Scan the records for "start". Report each line that includes it.

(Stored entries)
*** Block opens ***

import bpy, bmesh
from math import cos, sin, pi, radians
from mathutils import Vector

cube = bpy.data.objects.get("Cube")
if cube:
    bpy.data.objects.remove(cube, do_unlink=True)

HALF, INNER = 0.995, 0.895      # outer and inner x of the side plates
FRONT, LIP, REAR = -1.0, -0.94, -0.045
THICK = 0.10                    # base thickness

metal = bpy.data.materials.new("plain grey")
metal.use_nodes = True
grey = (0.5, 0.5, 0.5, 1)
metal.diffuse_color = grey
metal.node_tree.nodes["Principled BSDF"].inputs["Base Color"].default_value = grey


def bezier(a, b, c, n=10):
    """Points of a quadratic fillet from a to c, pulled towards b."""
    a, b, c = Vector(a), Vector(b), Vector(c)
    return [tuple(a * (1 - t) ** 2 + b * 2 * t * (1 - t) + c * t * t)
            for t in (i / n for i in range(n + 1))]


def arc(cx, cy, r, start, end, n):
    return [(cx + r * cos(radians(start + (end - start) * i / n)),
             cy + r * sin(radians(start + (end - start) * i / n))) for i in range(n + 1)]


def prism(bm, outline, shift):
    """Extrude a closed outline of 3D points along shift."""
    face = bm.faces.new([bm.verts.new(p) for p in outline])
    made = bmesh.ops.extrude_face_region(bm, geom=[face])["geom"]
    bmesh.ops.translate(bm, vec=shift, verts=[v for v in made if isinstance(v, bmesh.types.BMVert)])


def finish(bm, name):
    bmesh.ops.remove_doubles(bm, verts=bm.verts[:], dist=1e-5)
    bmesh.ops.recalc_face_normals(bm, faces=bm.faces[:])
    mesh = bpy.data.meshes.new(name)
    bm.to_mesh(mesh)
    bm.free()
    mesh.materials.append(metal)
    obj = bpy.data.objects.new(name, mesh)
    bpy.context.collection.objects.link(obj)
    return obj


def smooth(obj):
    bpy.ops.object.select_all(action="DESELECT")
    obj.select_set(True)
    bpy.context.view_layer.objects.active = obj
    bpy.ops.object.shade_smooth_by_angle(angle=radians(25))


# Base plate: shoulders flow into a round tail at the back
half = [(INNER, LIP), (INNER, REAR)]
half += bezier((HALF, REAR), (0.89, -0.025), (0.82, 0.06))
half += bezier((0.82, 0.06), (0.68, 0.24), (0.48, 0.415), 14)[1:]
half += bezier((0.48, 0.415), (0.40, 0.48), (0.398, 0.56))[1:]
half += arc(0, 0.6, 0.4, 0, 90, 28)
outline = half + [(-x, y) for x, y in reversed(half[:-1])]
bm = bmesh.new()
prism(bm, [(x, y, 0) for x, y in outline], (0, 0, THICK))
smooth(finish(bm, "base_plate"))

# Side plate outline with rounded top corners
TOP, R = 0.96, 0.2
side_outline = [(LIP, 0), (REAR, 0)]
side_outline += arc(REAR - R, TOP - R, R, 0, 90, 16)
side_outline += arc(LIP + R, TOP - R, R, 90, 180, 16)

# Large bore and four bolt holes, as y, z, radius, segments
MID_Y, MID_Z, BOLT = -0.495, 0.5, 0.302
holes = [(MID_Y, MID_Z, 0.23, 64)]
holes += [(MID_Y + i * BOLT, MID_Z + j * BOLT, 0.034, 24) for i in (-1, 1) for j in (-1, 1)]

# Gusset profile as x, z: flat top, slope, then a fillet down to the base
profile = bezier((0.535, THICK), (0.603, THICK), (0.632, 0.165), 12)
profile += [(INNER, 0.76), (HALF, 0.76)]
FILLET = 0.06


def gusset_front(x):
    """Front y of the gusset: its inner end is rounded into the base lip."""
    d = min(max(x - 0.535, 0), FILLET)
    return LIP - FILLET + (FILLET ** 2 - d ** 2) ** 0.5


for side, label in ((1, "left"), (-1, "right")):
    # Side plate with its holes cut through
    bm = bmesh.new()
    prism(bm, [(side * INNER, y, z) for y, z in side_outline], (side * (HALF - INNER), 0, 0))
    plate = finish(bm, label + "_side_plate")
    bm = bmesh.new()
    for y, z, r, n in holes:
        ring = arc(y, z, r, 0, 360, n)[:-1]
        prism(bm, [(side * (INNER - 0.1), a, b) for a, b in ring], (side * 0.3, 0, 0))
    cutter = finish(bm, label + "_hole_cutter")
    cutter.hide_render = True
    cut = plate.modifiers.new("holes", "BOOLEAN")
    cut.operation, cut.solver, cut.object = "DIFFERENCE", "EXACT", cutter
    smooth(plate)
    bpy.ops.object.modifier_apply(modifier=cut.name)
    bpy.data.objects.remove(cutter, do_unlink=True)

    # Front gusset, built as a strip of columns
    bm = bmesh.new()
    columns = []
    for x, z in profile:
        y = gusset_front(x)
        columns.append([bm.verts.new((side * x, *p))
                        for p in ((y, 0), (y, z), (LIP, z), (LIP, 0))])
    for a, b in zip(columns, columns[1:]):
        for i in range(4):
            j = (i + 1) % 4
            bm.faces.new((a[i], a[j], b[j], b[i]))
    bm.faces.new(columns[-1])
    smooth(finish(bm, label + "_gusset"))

*** Block closes ***

OUTPUT OF THE EXERCISE -
def arc(cx, cy, r, start, end, n):
    return [(cx + r * cos(radians(start + (end - start) * i / n)),
             cy + r * sin(radians(start + (end - start) * i / n))) for i in range(n + 1)]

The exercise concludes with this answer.